■ **Exercise aim**
With the pictures left out, restate every entry word for word.

■ **Materials provided**
----
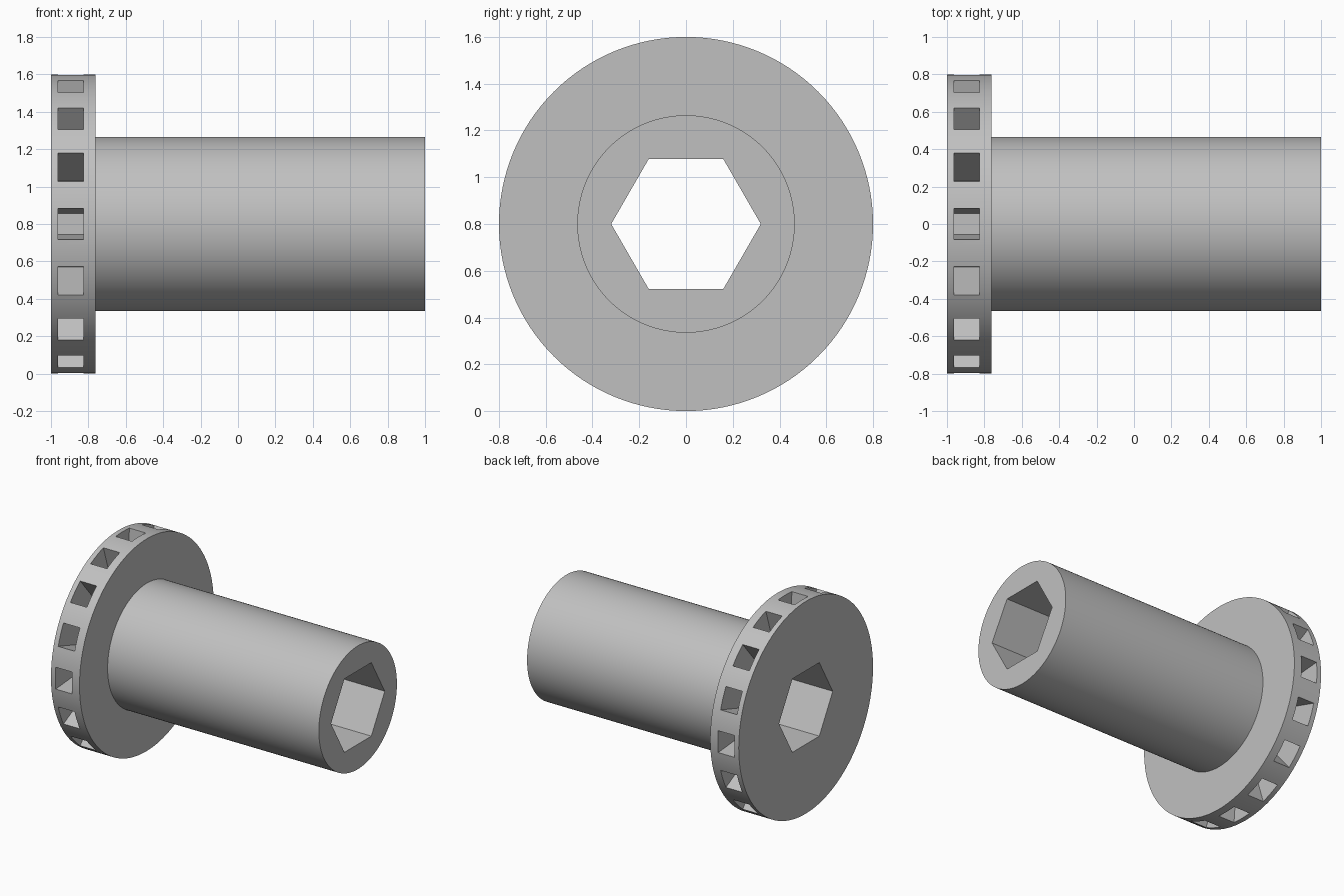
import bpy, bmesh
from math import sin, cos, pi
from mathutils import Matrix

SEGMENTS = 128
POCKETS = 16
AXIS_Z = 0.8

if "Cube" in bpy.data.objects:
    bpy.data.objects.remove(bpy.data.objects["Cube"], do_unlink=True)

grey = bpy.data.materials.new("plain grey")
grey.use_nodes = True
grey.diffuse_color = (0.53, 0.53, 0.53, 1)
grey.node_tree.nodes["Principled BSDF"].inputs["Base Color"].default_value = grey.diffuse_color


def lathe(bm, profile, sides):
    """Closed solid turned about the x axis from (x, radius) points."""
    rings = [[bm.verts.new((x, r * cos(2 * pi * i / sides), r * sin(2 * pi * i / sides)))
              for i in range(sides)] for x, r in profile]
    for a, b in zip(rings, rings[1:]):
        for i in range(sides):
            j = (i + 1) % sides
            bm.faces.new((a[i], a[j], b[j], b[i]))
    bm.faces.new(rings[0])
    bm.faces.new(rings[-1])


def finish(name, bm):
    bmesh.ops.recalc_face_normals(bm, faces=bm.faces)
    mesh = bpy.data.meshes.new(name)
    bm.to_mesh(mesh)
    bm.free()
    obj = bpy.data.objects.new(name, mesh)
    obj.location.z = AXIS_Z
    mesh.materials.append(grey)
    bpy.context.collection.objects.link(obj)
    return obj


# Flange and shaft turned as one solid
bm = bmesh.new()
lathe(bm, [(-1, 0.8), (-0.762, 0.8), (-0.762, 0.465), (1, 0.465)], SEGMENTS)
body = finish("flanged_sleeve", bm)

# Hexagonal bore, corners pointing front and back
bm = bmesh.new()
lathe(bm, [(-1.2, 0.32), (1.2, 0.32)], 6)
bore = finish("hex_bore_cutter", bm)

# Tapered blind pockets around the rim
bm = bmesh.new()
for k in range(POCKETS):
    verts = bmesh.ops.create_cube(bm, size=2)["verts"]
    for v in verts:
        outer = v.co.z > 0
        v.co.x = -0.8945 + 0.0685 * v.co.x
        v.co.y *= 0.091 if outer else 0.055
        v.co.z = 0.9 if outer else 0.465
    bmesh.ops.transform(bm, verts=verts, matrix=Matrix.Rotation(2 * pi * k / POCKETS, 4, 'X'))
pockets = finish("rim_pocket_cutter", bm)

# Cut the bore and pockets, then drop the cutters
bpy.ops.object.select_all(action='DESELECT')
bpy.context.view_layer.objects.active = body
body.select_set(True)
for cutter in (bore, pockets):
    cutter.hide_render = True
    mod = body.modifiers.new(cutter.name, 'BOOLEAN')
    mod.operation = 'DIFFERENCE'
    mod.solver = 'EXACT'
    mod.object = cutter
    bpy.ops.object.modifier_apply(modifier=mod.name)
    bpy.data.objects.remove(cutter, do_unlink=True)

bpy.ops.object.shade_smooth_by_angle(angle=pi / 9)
----
■ **Completed task**
import bpy, bmesh
from math import sin, cos, pi
from mathutils import Matrix

SEGMENTS = 128
POCKETS = 16
AXIS_Z = 0.8

if "Cube" in bpy.data.objects:
    bpy.data.objects.remove(bpy.data.objects["Cube"], do_unlink=True)

grey = bpy.data.materials.new("plain grey")
grey.use_nodes = True
grey.diffuse_color = (0.53, 0.53, 0.53, 1)
grey.node_tree.nodes["Principled BSDF"].inputs["Base Color"].default_value = grey.diffuse_color


def lathe(bm, profile, sides):
    """Closed solid turned about the x axis from (x, radius) points."""
    rings = [[bm.verts.new((x, r * cos(2 * pi * i / sides), r * sin(2 * pi * i / sides)))
              for i in range(sides)] for x, r in profile]
    for a, b in zip(rings, rings[1:]):
        for i in range(sides):
            j = (i + 1) % sides
            bm.faces.new((a[i], a[j], b[j], b[i]))
    bm.faces.new(rings[0])
    bm.faces.new(rings[-1])


def finish(name, bm):
    bmesh.ops.recalc_face_normals(bm, faces=bm.faces)
    mesh = bpy.data.meshes.new(name)
    bm.to_mesh(mesh)
    bm.free()
    obj = bpy.data.objects.new(name, mesh)
    obj.location.z = AXIS_Z
    mesh.materials.append(grey)
    bpy.context.collection.objects.link(obj)
    return obj


# Flange and shaft turned as one solid
bm = bmesh.new()
lathe(bm, [(-1, 0.8), (-0.762, 0.8), (-0.762, 0.465), (1, 0.465)], SEGMENTS)
body = finish("flanged_sleeve", bm)

# Hexagonal bore, corners pointing front and back
bm = bmesh.new()
lathe(bm, [(-1.2, 0.32), (1.2, 0.32)], 6)
bore = finish("hex_bore_cutter", bm)

# Tapered blind pockets around the rim
bm = bmesh.new()
for k in range(POCKETS):
    verts = bmesh.ops.create_cube(bm, size=2)["verts"]
    for v in verts:
        outer = v.co.z > 0
        v.co.x = -0.8945 + 0.0685 * v.co.x
        v.co.y *= 0.091 if outer else 0.055
        v.co.z = 0.9 if outer else 0.465
    bmesh.ops.transform(bm, verts=verts, matrix=Matrix.Rotation(2 * pi * k / POCKETS, 4, 'X'))
pockets = finish("rim_pocket_cutter", bm)

# Cut the bore and pockets, then drop the cutters
bpy.ops.object.select_all(action='DESELECT')
bpy.context.view_layer.objects.active = body
body.select_set(True)
for cutter in (bore, pockets):
    cutter.hide_render = True
    mod = body.modifiers.new(cutter.name, 'BOOLEAN')
    mod.operation = 'DIFFERENCE'
    mod.solver = 'EXACT'
    mod.object = cutter
    bpy.ops.object.modifier_apply(modifier=mod.name)
    bpy.data.objects.remove(cutter, do_unlink=True)

bpy.ops.object.shade_smooth_by_angle(angle=pi / 9)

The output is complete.